Jeju is the largest island among the hundreds that are part of South Korea, and has become a popular destination for Chinese tourists in recent years. The island's popularity with Chinese travelers is in no small part because of Jeju Island's visa-free policy for Chinese tourists. It is a sticky situation. The Chinese tourists are an integral part of the island's economy but have also caused a notable uptick in crime after the no-visa policy was implemented in 2008.
In October 2016, Jeju Island denied entrance to over 100 Chinese tourists, detaining them at the airport. There was no reason stated for these denials of entry, except perhaps to alleviate increasing tensions between Chinese tourists and Jeju locals.
The detained tourists are not the only point of contention between China and South Korea. The installation of a US-made missile-defense system, the Terminal High Altitude Area Defense (THAAD), outside of Seoul, led to Beijing's allegations that South Korea could use the radar system to spy on Chinese military activity for the Americans. South Korea insists that the system's sole purpose is to defend it from aggression from rival nation North Korea.
South Korean media reported that China intended to ban travel to South Korea in protest, an allegation that Chinese agencies denied. Some travel service providers, including Tongcheng, Tuniu, and Ctrip have removed their South Korean travel services, while others, like Mafengwo and Tmall, remain in business.
On Friday, Chinese Foreign Ministry spokesman Geng Shuang issued a statement reaffirming friendship with South Korea. However, he also said that "instead of chasing shadows that don't exist, we hope the South Korean side will heed the voice of the people and take concrete actions to avoid causing further damage to bilateral relations."
In 2016, about 47 percent of all tourists to South Korea were from China. A travel ban would wreak havoc with South Korea's tourism sector, making the threat of sanctions increasingly dire. "It is a really terrible and worrying situation here," said one Korean duty-free retailer to The Moodie Davitt Report.

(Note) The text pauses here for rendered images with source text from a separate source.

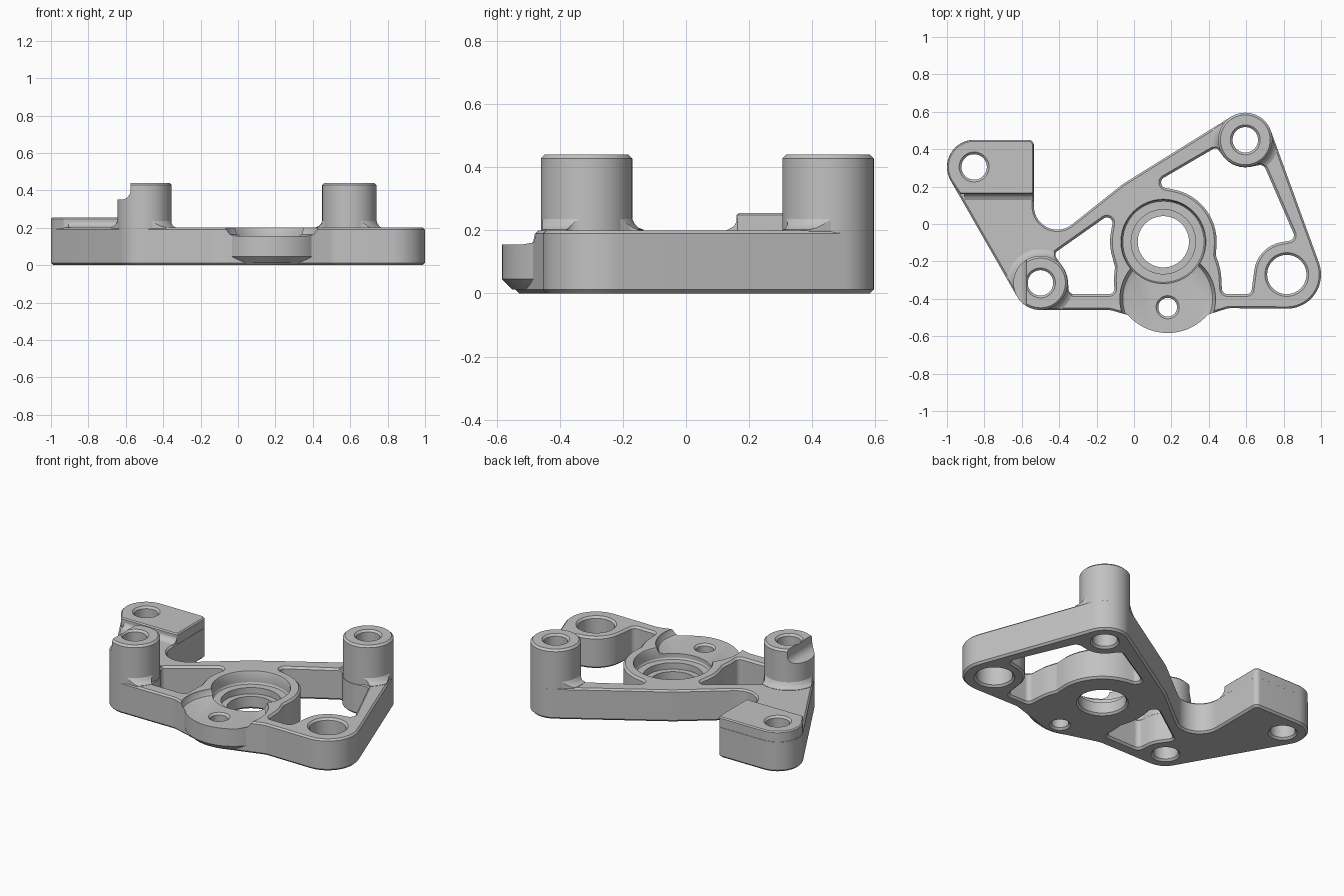
import bpy, bmesh, math

if "Cube" in bpy.data.objects:
    bpy.data.objects.remove(bpy.data.objects["Cube"], do_unlink=True)

grey = bpy.data.materials.new("cast_grey")
grey.use_nodes = True
grey.diffuse_color = (0.54, 0.54, 0.54, 1)
grey.node_tree.nodes["Principled BSDF"].inputs["Base Color"].default_value = (0.54, 0.54, 0.54, 1)


def belt(circles, grow=0.0):
    """Closed line wrapped round circles; a negative radius is a concave arc."""
    if len(circles) == 1:
        x, y, r = circles[0]
        turns = [math.tau * i / 64 for i in range(64)]
        return [(x + (r + grow) * math.cos(t), y + (r + grow) * math.sin(t)) for t in turns]
    heading = []
    for (x1, y1, r1), (x2, y2, r2) in zip(circles, circles[1:] + circles[:1]):
        ratio = (r2 - r1) / math.hypot(x2 - x1, y2 - y1)
        heading.append(math.atan2(y2 - y1, x2 - x1) - math.asin(max(-1, min(1, ratio))))
    points = []
    for i, (x, y, r) in enumerate(circles):
        start = heading[i - 1]
        sweep = (heading[i] - start + math.pi) % math.tau - math.pi
        steps = int(abs(sweep) / 0.11) + 2
        for k in range(steps + 1):
            t = start + sweep * k / steps
            points.append((x + (r + grow) * math.sin(t), y - (r + grow) * math.cos(t)))
    return points


def solid(name, circles, levels, axes=(0, 1, 2)):
    """Stack of belts at (height, grow) levels, skinned and capped."""
    bm = bmesh.new()
    rings = []
    for height, grow in levels:
        ring = []
        for a, b in belt(circles, grow):
            p = (a, b, height)
            ring.append(bm.verts.new([p[j] for j in axes]))
        rings.append(ring)
    n = len(rings[0])
    for low, high in zip(rings, rings[1:]):
        for i in range(n):
            j = (i + 1) % n
            bm.faces.new((low[i], low[j], high[j], high[i]))
    bm.faces.new(rings[0][::-1])
    bm.faces.new(rings[-1])
    bmesh.ops.remove_doubles(bm, verts=bm.verts, dist=1e-5)
    bmesh.ops.recalc_face_normals(bm, faces=bm.faces)
    mesh = bpy.data.meshes.new(name)
    bm.to_mesh(mesh)
    bm.free()
    mesh.materials.append(grey)
    obj = bpy.data.objects.new(name, mesh)
    bpy.context.collection.objects.link(obj)
    return obj


def activate(obj):
    bpy.ops.object.select_all(action='DESELECT')
    obj.select_set(True)
    bpy.context.view_layer.objects.active = obj


def combine(target, tool, operation='DIFFERENCE'):
    mod = target.modifiers.new("cut", 'BOOLEAN')
    mod.operation, mod.solver, mod.object = operation, 'EXACT', tool
    activate(target)
    bpy.ops.object.modifier_apply(modifier=mod.name)
    bpy.data.objects.remove(tool, do_unlink=True)


def through(bottom, top, c=0.012):
    """Levels of a cutter that chamfers both rims."""
    e = 0.01
    return [(bottom - e, c + e), (bottom + c, 0), (top - c, 0), (top + e, c + e)]


# Shared centres
EAR, REAR, FRONT, CORNER = (-.855, .305), (.595, .45), (-.5, -.315), (.817, -.27)
HUB, LOBE = (.157, -.095), (.18, -.3)

# Base plate
outline = [(*EAR, .145), (*FRONT, .145), (-.14, -.56, -.1), (*LOBE, .24), (.52, -.55, -.1),
           (*CORNER, .183), (*REAR, .145), (.056, .05, .2), (-.41, .095, -.125), (-.565, .42, .03)]
plate = solid("base_plate", outline, [(0, -.012), (.012, 0), (.19, 0), (.2, -.01)])

# Open windows in the plate
left_window = [(-.32, -.345, .03), (-.135, -.345, .03), (*LOBE, -.287), (-.132, -.231, .03),
               (*HUB, -.285), (-.145, .005, .03), (-.395, -.165, .025), (*FRONT, -.147)]
right_window = [(.5, -.345, .03), (.6, -.345, .03), (*CORNER, -.175), (.825, -.06, .03),
                (.675, .285, .03), (*REAR, -.147), (.435, .387, .018), (.175, .222, .03),
                (*HUB, -.285), (.468, -.164, .03), (*LOBE, -.287)]
for window in (left_window, right_window):
    combine(plate, solid("window_cutter", window, through(0, .2)))

# Front lobe with sloping underside, then its sunken top
lobe = solid("lobe", [(*LOBE, .283)], [(.012, -.033), (.045, 0), (.17, 0)])
combine(plate, lobe, 'UNION')
pocket = [(.155, -.04), (.165, -.015), (.19, 0), (.25, .005)]
combine(plate, solid("pocket_cutter", [(.18, -.4, .255)], pocket))

# Stepped hub bore
bore = [(-.01, .022), (.012, 0), (.08, 0), (.08, .035), (.12, .035), (.12, .08),
        (.13, .086), (.19, .086), (.22, .1)]
combine(plate, solid("bore_cutter", [(*HUB, .137)], bore))

# Plate screw holes
for centre, r, top in ((EAR, .072, .2), (REAR, .072, .2), (FRONT, .072, .2),
                       (CORNER, .105, .2), ((.18, -.445), .05, .155)):
    combine(plate, solid("hole_cutter", [(*centre, r)], through(0, top)))

# Standing posts, each with a flared foot trimmed to the plate's arms
posts, feet = [], []
for name, centre, window in (("rear_post", REAR, right_window), ("front_post", FRONT, left_window)):
    post = solid(name, [(*centre, .145)], [(.17, -.02), (.188, 0), (.428, 0), (.44, -.012)])
    combine(post, solid("hole_cutter", [(*centre, .068)], through(.17, .44)))
    posts.append(post)
    foot = solid(name + "_foot", [(*centre, .145)],
                 [(.185, .035), (.202, .035), (.208, .02), (.22, .008), (.24, -.002)])
    combine(foot, solid("trim", outline, [(.15, -.006), (.3, -.006)]), 'INTERSECT')
    combine(foot, solid("trim", window, [(.15, .006), (.3, .006)]))
    combine(foot, solid("trim", [(*centre, .12)], [(.15, 0), (.3, 0)]))
    feet.append(foot)

# Rounded notch in the side of the front post
notch = [(-.8, .36, .01), (-.625, .4, .05), (-.585, .6, .01), (-.79, .6, .01)]
combine(posts[1], solid("notch_cutter", notch, [(-.5, 0), (-.1, 0)], axes=(0, 2, 1)))

# Raised ear pad and the fillet at its foot
pad = solid("ear_pad", [(*EAR, .144), (-.925, .172, .012), (-.548, .172, .012), (-.565, .42, .029)],
            [(.15, 0), (.248, 0), (.255, -.007)])
combine(pad, solid("hole_cutter", [(*EAR, .068)], through(.15, .255)))
fillet = solid("pad_fillet", [(.11, .19, .001), (.2, .18, .001), (.2, .245, .001),
                              (.165, .25, .001), (.125, .24, -.037)],
               [(-.905, 0), (-.54, 0)], axes=(2, 0, 1))

# Smooth curved walls, crisp edges
for obj in [plate, pad, fillet] + posts + feet:
    activate(obj)
    bpy.ops.object.shade_smooth_by_angle(angle=math.radians(30))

Beijing has also restricted South Korean TV shows and films which are wildly popular in China.